*Work task*.
Write out, exactly and only, the lines that run from the top of the records to the line with "grey.use_nodes = True". Include both ends; exclude pictures.

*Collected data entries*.
§ §

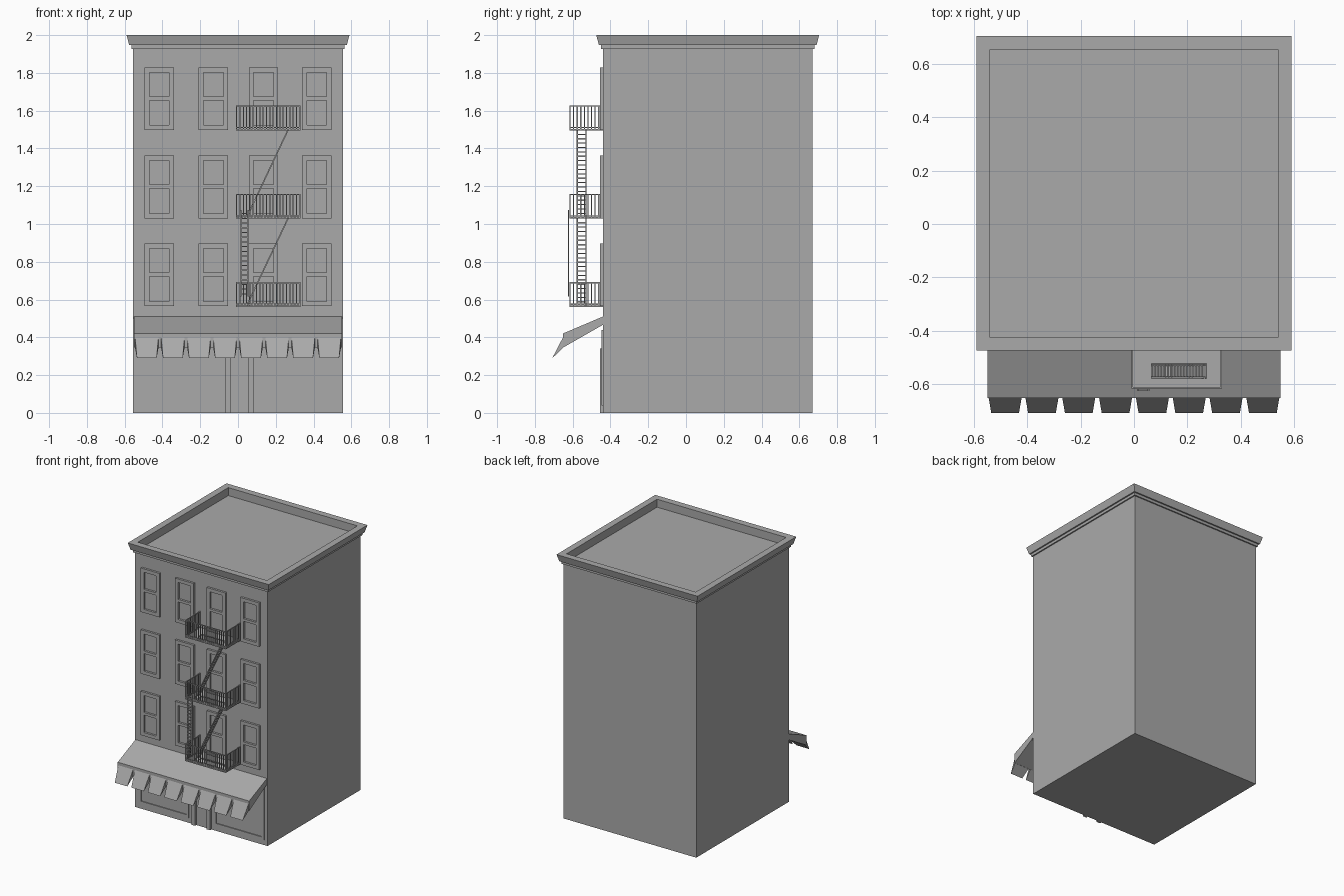
import bpy, bmesh, math
from mathutils import Vector, Matrix

cube = bpy.data.objects.get("Cube")
if cube:
    bpy.data.objects.remove(cube, do_unlink=True)

grey = bpy.data.materials.new("plain grey")
grey.use_nodes = True
grey.diffuse_color = (0.4, 0.4, 0.4, 1)
grey.node_tree.nodes["Principled BSDF"].inputs["Base Color"].default_value = (0.4, 0.4, 0.4, 1)

W = 0.555                    # half width of the building
FRONT, BACK = -0.44, 0.67    # wall planes


def finish(name, bm):
    bmesh.ops.recalc_face_normals(bm, faces=bm.faces)
    mesh = bpy.data.meshes.new(name)
    bm.to_mesh(mesh)
    bm.free()
    mesh.materials.append(grey)
    obj = bpy.data.objects.new(name, mesh)
    bpy.context.collection.objects.link(obj)
    return obj


def box(bm, x, y, z):
    """Axis-aligned box from three (low, high) pairs."""
    size = [b - a for a, b in (x, y, z)]
    mid = [(a + b) / 2 for a, b in (x, y, z)]
    m = Matrix.Translation(mid) @ Matrix.Diagonal((*size, 1))
    bmesh.ops.create_cube(bm, size=1, matrix=m)


def bar(bm, a, b, t):
    """Square bar between two points."""
    a, b = Vector(a), Vector(b)
    d = b - a
    m = (Matrix.Translation((a + b) / 2) @ d.to_track_quat('Z', 'Y').to_matrix().to_4x4()
         @ Matrix.Diagonal((t, t, d.length, 1)))
    bmesh.ops.create_cube(bm, size=1, matrix=m)


def frame(bm, x, y, z, t):
    """Rectangular border of width t in the xz plane."""
    for xs in ((x[0], x[0] + t), (x[1] - t, x[1])):
        box(bm, xs, y, z)
    for zs in ((z[0], z[0] + t), (z[1] - t, z[1])):
        box(bm, (x[0] + t, x[1] - t), y, zs)


def prism(bm, profile, sections):
    """Loft a yz profile; each profile point has its own (x low, x high)."""
    left = [bm.verts.new((s[0], y, z)) for (y, z), s in zip(profile, sections)]
    right = [bm.verts.new((s[1], y, z)) for (y, z), s in zip(profile, sections)]
    bm.faces.new(left)
    bm.faces.new(right)
    n = len(profile)
    for i in range(n):
        j = (i + 1) % n
        bm.faces.new((left[i], left[j], right[j], right[i]))


# Walls with the flat roof on top
bm = bmesh.new()
box(bm, (-W, W), (FRONT, BACK), (0, 1.94))
finish("building_walls", bm)

# Stepped cornice and parapet around the roof
bm = bmesh.new()
rings = []
for off, z in ((0, 1.927), (0.01, 1.927), (0.01, 1.947), (0.021, 1.947),
               (0.035, 2.0), (-0.015, 2.0), (-0.015, 1.935)):
    corners = ((-W - off, FRONT - off), (W + off, FRONT - off),
               (W + off, BACK + off), (-W - off, BACK + off))
    rings.append([bm.verts.new((x, y, z)) for x, y in corners])
for i, ring in enumerate(rings):
    nxt = rings[(i + 1) % len(rings)]
    for k in range(4):
        m = (k + 1) % 4
        bm.faces.new((ring[k], ring[m], nxt[m], nxt[k]))
finish("cornice", bm)

# Sash windows: border plus a middle rail
for floor, z in enumerate((0.565, 1.03, 1.497), 1):
    for col, x in enumerate((-0.417, -0.13, 0.135, 0.417), 1):
        bm = bmesh.new()
        y = (FRONT - 0.016, FRONT + 0.01)
        frame(bm, (x - 0.078, x + 0.078), y, (z, z + 0.332), 0.026)
        box(bm, (x - 0.052, x + 0.052), y, (z + 0.158, z + 0.178))
        finish(f"window_floor{floor}_{col}", bm)

# Shop front: two door posts and two shallow window borders
for side, x in (("right", -0.055), ("left", 0.07)):
    bm = bmesh.new()
    box(bm, (x - 0.015, x + 0.015), (FRONT - 0.016, FRONT + 0.01), (0, 0.34))
    finish(f"door_post_{side}", bm)
for side, x in (("right", (-0.52, -0.1)), ("left", (0.11, 0.53))):
    bm = bmesh.new()
    frame(bm, x, (FRONT - 0.007, FRONT + 0.01), (0.04, 0.44), 0.02)
    finish(f"shop_window_{side}", bm)

# Sloping awning
bm = bmesh.new()
prism(bm, [(FRONT, 0.51), (-0.652, 0.42), (-0.652, 0.345), (FRONT, 0.466)], [(-0.55, 0.55)] * 4)
finish("awning", bm)

# Row of tapered flaps along the awning edge
bm = bmesh.new()
for i in range(8):
    x = (i - 3.5) * 0.138
    wide, narrow = (x - 0.062, x + 0.062), (x - 0.052, x + 0.052)
    prism(bm, [(-0.65, 0.402), (-0.708, 0.29), (-0.65, 0.345)], [wide, narrow, wide])
finish("awning_flaps", bm)

# Fire escape platforms, each with a hatch and a barred railing
X0, X1, Y0, Y1 = -0.01, 0.33, -0.617, FRONT
HX, HY = (0.065, 0.272), (-0.58, -0.522)
T = 0.006
LEVELS = (0.56, 1.028, 1.495)
for n, z in enumerate(LEVELS, 1):
    bm = bmesh.new()
    slab = (z, z + 0.008)
    box(bm, (X0, HX[0]), (Y0, Y1), slab)
    box(bm, (HX[1], X1), (Y0, Y1), slab)
    box(bm, HX, (Y0, HY[0]), slab)
    box(bm, HX, (HY[1], Y1), slab)
    finish(f"platform_{n}", bm)

    bm = bmesh.new()
    top = z + 0.132
    for rail in (z + 0.012, top - T):
        box(bm, (X0, X1), (Y0, Y0 + T), (rail, rail + T))
        for x in (X0, X1 - T):
            box(bm, (x, x + T), (Y0 + T, Y1), (rail, rail + T))
    for i in range(20):
        x = X0 + (X1 - X0 - T) * i / 19
        box(bm, (x, x + T), (Y0, Y0 + T), (z, top))
    for i in range(1, 10):
        y = Y0 + (Y1 - Y0 - T) * i / 9
        for x in (X0, X1 - T):
            box(bm, (x, x + T), (y, y + T), (z, top))
    finish(f"railing_{n}", bm)

# Sloping ladders between the platforms
for n, z in enumerate(LEVELS[:2], 1):
    bm = bmesh.new()
    low, high = Vector((0.045, 0, z + 0.005)), Vector((0.265, 0, z + 0.47))
    sides = [Vector((0, y, 0)) for y in (-0.576, -0.529)]
    for s in sides:
        bar(bm, low + s, high + s, 0.007)
    for i in range(1, 20):
        p = low.lerp(high, i / 20)
        bar(bm, p + sides[0], p + sides[1], 0.006)
    finish(f"sloping_ladder_{n}", bm)

# Upright drop ladder hung on the railing
bm = bmesh.new()
for x in (0.014, 0.054):
    bar(bm, (x, -0.622, 0.615), (x, -0.622, 1.075), 0.007)
for i in range(18):
    z = 0.63 + i * 0.025
    bar(bm, (0.014, -0.622, z), (0.054, -0.622, z), 0.006)
finish("drop_ladder", bm)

§ §

*Response area*.
import bpy, bmesh, math
from mathutils import Vector, Matrix

cube = bpy.data.objects.get("Cube")
if cube:
    bpy.data.objects.remove(cube, do_unlink=True)

grey = bpy.data.materials.new("plain grey")
grey.use_nodes = True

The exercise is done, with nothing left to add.